• [ACTIVITY]: Out of the material that follows, write out exactly the lines from the line with "tilt = Matrix.Translation((-.002, .13, .645))" to the line with "prism_x(name, [(y, .645", both ends included, and no others.

• [PROVIDED DATA]:
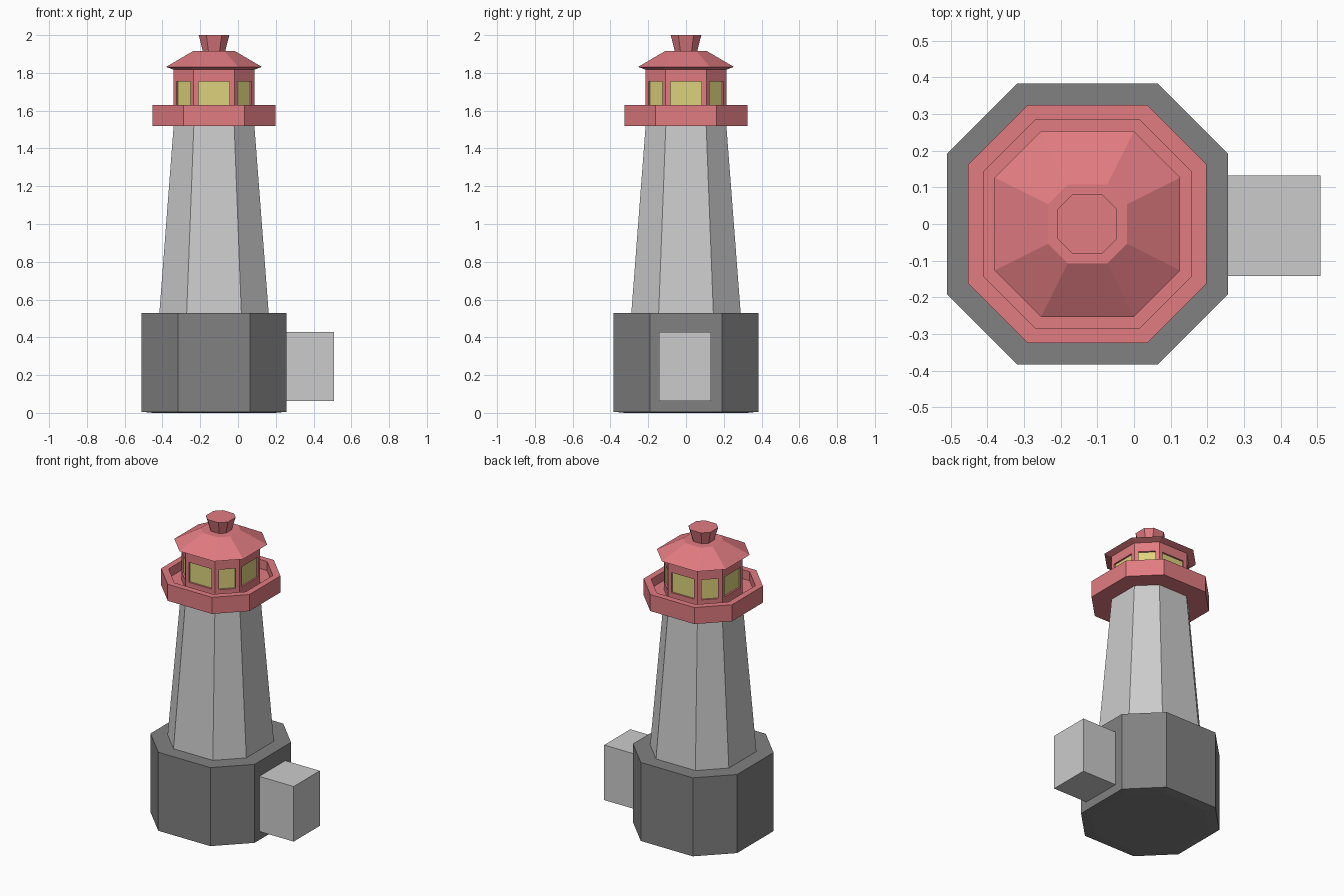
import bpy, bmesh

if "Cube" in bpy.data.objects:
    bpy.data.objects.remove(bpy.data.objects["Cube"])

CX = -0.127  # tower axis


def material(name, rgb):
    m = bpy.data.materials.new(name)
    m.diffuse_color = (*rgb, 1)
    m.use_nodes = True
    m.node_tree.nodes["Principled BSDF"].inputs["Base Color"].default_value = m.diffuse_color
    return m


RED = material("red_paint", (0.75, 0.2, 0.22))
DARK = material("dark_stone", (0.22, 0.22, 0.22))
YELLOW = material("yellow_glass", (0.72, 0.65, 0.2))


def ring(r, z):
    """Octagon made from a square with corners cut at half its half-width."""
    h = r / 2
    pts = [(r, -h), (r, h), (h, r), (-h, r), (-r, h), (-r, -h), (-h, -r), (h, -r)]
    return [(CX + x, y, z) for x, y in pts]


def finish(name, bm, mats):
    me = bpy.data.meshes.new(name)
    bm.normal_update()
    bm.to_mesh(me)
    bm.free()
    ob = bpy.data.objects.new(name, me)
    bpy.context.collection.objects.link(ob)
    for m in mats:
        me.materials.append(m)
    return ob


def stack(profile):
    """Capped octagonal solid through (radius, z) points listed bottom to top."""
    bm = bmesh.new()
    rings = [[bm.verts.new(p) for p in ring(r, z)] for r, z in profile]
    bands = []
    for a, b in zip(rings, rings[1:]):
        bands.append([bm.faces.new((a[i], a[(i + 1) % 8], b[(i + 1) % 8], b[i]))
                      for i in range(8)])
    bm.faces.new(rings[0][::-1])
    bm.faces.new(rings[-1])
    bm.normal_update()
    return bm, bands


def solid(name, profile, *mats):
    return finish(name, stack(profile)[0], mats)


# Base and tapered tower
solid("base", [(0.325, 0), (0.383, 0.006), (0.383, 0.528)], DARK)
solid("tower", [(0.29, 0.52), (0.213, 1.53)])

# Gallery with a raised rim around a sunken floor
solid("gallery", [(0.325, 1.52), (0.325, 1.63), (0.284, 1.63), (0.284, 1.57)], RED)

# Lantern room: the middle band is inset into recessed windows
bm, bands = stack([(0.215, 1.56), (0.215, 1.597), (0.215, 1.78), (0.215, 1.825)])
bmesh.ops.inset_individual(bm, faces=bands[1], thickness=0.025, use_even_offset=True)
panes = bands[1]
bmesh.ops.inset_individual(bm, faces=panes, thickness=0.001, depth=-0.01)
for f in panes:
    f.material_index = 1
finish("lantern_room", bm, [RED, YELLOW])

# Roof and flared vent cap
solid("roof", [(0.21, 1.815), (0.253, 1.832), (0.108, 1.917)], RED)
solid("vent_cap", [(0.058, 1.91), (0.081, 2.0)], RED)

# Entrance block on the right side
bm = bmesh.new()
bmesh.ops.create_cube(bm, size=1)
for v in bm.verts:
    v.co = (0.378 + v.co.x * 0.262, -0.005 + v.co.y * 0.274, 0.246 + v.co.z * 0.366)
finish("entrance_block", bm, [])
...
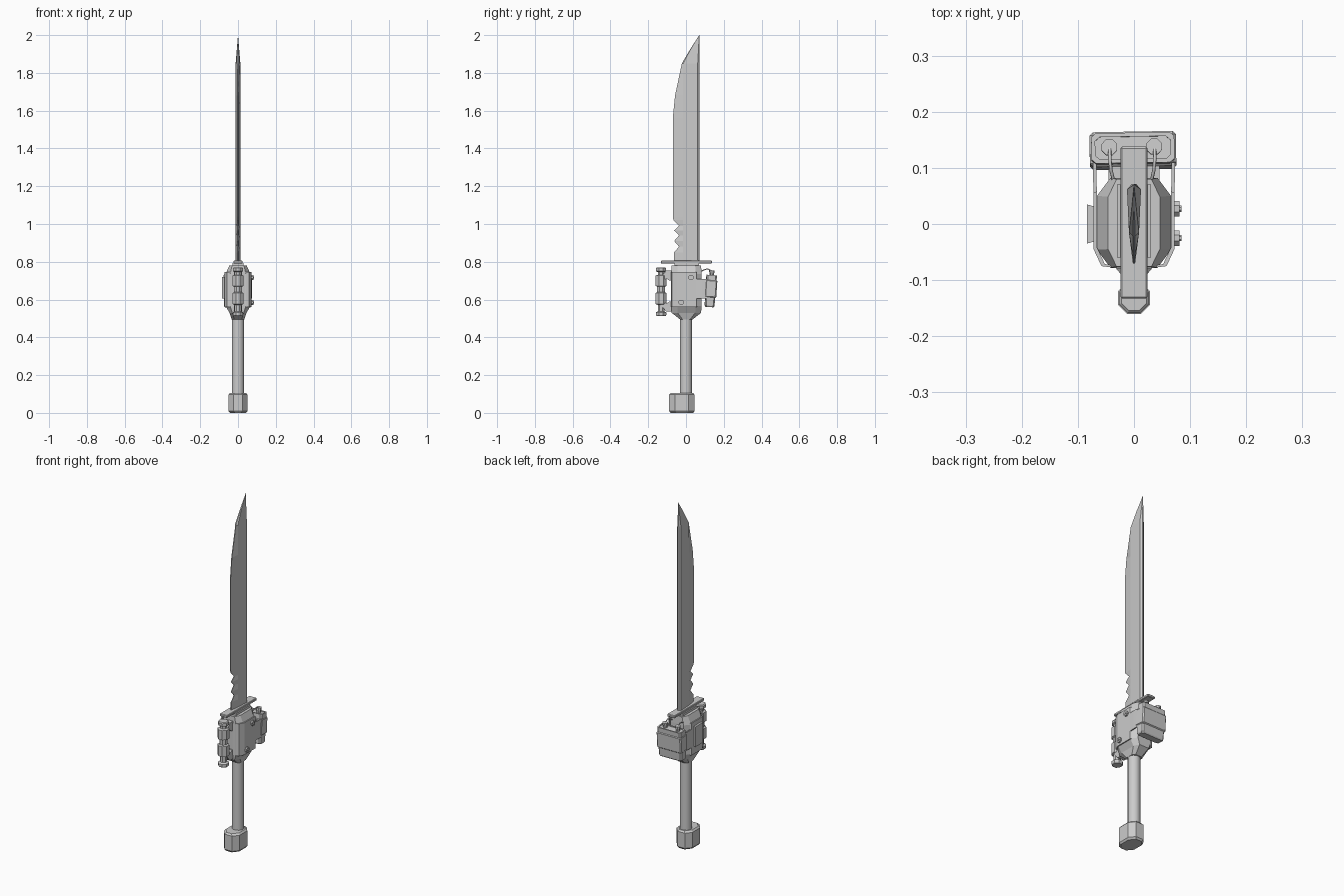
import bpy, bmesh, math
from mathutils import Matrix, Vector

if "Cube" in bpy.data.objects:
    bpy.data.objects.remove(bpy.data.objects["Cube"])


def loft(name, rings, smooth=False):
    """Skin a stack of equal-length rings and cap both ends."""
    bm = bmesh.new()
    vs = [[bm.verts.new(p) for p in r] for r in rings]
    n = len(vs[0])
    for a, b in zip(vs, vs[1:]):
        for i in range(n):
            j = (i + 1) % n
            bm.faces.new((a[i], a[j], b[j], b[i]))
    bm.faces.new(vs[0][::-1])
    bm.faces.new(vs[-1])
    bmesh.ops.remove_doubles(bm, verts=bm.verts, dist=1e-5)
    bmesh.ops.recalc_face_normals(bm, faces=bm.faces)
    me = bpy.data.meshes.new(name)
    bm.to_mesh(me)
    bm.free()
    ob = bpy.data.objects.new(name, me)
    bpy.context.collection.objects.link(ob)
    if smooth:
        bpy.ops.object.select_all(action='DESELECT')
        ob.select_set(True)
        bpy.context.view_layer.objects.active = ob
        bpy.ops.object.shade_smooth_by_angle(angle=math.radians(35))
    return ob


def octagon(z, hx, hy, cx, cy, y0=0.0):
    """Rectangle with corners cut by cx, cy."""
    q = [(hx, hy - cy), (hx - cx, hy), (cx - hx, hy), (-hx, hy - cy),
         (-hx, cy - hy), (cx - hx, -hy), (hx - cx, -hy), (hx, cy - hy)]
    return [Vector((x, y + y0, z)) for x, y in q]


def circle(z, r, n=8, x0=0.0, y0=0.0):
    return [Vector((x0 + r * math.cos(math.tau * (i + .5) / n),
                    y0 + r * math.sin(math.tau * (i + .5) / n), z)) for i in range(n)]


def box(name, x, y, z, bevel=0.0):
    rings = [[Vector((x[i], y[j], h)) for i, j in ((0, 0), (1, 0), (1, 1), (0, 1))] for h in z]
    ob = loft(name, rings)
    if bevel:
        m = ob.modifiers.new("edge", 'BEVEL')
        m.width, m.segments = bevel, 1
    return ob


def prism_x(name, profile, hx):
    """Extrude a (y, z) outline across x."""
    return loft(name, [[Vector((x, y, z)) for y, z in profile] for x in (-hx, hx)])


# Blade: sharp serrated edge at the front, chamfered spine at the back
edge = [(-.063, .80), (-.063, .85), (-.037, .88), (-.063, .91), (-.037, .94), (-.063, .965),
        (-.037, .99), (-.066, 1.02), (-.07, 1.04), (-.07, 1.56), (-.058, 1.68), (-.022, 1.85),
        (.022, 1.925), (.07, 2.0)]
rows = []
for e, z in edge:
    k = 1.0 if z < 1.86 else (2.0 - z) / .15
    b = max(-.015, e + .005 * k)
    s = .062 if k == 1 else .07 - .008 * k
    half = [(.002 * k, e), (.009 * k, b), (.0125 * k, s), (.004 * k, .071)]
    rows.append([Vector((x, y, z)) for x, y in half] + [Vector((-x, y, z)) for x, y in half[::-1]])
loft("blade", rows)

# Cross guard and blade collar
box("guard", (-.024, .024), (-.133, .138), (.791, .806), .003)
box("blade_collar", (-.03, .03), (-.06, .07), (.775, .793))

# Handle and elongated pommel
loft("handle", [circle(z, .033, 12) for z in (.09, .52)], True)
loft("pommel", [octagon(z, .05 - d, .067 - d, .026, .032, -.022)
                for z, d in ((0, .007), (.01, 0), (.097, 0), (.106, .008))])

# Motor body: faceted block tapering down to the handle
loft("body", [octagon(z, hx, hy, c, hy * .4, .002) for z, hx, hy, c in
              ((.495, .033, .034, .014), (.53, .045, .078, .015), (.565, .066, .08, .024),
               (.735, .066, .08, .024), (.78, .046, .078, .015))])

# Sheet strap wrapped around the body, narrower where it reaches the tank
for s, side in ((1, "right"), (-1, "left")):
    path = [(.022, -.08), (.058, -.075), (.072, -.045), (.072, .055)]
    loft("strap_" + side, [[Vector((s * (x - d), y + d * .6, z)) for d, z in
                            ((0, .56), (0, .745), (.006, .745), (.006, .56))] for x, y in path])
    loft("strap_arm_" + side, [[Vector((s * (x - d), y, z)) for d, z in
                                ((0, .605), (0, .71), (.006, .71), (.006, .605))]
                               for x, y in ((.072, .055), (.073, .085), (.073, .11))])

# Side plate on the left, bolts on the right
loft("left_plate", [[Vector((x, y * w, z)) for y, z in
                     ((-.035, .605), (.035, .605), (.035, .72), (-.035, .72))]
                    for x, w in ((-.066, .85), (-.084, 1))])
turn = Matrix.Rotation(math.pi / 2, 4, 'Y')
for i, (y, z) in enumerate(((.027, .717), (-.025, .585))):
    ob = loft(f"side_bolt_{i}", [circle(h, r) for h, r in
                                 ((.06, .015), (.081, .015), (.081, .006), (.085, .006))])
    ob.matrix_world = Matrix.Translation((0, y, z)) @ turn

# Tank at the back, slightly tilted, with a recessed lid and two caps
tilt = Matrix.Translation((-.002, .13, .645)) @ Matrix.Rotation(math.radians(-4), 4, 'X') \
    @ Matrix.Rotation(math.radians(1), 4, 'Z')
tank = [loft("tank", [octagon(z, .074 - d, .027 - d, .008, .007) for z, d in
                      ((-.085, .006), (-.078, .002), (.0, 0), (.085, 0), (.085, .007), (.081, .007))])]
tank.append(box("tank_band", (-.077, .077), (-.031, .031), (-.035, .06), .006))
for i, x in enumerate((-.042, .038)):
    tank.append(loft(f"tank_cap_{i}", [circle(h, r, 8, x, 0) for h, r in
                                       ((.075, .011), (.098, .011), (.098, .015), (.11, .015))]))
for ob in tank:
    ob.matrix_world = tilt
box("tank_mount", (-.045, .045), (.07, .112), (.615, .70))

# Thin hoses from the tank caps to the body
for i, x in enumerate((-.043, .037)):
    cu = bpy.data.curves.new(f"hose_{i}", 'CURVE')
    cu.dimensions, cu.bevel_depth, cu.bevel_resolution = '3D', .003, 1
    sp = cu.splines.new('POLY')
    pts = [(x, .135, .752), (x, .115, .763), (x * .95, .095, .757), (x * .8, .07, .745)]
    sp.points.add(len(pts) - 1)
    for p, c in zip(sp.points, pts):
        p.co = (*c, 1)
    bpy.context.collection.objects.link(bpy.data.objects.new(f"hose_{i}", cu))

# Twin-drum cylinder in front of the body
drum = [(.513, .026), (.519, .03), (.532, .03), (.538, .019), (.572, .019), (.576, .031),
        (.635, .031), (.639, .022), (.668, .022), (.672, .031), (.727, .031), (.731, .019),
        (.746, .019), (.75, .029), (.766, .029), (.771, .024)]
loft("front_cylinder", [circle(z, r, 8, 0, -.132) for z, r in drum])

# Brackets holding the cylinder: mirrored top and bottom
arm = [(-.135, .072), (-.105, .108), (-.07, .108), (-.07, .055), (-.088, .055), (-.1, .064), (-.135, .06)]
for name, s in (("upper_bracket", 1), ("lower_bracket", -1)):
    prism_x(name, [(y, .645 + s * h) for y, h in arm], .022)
==
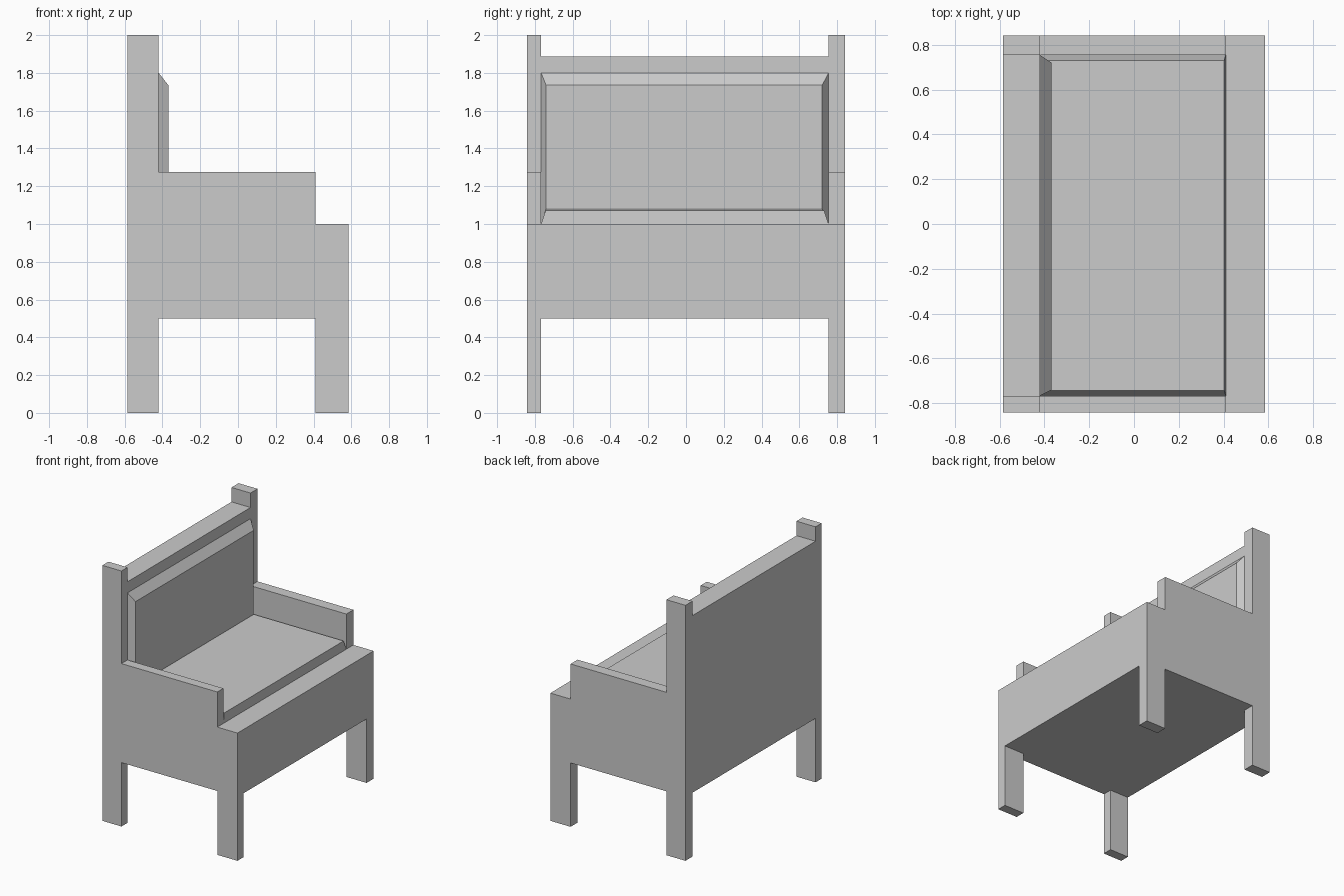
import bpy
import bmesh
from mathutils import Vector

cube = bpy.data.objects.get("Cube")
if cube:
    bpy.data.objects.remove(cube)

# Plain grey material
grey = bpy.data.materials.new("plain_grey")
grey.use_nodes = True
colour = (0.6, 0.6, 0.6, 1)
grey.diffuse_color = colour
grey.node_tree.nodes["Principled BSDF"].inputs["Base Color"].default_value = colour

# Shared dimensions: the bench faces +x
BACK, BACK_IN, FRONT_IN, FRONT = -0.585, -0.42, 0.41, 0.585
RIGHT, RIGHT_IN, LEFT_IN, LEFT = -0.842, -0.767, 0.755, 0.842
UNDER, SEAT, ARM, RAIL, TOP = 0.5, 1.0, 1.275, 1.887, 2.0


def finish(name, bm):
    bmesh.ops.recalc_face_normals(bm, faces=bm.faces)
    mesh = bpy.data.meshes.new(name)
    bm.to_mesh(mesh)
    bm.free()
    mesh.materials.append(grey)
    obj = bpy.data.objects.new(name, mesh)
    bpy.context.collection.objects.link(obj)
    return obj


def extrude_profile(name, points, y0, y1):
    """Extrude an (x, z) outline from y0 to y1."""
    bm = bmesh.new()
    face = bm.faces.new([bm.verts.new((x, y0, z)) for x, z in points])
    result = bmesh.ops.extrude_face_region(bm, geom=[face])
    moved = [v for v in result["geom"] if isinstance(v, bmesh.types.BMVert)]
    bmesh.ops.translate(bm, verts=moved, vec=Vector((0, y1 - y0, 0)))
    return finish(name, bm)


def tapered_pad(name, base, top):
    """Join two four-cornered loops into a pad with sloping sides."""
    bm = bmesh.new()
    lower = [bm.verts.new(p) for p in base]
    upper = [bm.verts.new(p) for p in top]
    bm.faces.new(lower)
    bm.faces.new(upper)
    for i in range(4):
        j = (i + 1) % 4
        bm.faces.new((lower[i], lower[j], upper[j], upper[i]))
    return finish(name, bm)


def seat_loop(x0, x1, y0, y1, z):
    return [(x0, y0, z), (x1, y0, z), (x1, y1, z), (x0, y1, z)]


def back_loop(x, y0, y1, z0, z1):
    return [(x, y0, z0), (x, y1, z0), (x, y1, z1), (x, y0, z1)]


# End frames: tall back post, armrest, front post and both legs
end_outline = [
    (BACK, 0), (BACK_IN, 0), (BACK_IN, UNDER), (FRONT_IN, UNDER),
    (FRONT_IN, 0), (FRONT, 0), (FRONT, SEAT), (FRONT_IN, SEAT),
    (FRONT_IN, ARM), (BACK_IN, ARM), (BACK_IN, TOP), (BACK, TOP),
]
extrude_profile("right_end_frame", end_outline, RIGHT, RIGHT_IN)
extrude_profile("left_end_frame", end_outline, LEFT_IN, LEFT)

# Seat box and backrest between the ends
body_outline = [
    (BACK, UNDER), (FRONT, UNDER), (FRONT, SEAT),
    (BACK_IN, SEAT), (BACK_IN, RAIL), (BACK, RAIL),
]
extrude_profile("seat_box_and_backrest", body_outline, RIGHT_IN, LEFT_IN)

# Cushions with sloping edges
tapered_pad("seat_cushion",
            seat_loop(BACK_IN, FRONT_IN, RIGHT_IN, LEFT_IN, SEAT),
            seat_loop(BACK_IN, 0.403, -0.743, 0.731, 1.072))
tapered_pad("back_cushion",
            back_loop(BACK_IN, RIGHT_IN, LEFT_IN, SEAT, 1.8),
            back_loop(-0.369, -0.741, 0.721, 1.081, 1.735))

• [SOLUTION]:
tilt = Matrix.Translation((-.002, .13, .645)) @ Matrix.Rotation(math.radians(-4), 4, 'X') \
    @ Matrix.Rotation(math.radians(1), 4, 'Z')
tank = [loft("tank", [octagon(z, .074 - d, .027 - d, .008, .007) for z, d in
                      ((-.085, .006), (-.078, .002), (.0, 0), (.085, 0), (.085, .007), (.081, .007))])]
tank.append(box("tank_band", (-.077, .077), (-.031, .031), (-.035, .06), .006))
for i, x in enumerate((-.042, .038)):
    tank.append(loft(f"tank_cap_{i}", [circle(h, r, 8, x, 0) for h, r in
                                       ((.075, .011), (.098, .011), (.098, .015), (.11, .015))]))
for ob in tank:
    ob.matrix_world = tilt
box("tank_mount", (-.045, .045), (.07, .112), (.615, .70))

# Thin hoses from the tank caps to the body
for i, x in enumerate((-.043, .037)):
    cu = bpy.data.curves.new(f"hose_{i}", 'CURVE')
    cu.dimensions, cu.bevel_depth, cu.bevel_resolution = '3D', .003, 1
    sp = cu.splines.new('POLY')
    pts = [(x, .135, .752), (x, .115, .763), (x * .95, .095, .757), (x * .8, .07, .745)]
    sp.points.add(len(pts) - 1)
    for p, c in zip(sp.points, pts):
        p.co = (*c, 1)
    bpy.context.collection.objects.link(bpy.data.objects.new(f"hose_{i}", cu))

# Twin-drum cylinder in front of the body
drum = [(.513, .026), (.519, .03), (.532, .03), (.538, .019), (.572, .019), (.576, .031),
        (.635, .031), (.639, .022), (.668, .022), (.672, .031), (.727, .031), (.731, .019),
        (.746, .019), (.75, .029), (.766, .029), (.771, .024)]
loft("front_cylinder", [circle(z, r, 8, 0, -.132) for z, r in drum])

# Brackets holding the cylinder: mirrored top and bottom
arm = [(-.135, .072), (-.105, .108), (-.07, .108), (-.07, .055), (-.088, .055), (-.1, .064), (-.135, .06)]
for name, s in (("upper_bracket", 1), ("lower_bracket", -1)):
    prism_x(name, [(y, .645 + s * h) for y, h in arm], .022)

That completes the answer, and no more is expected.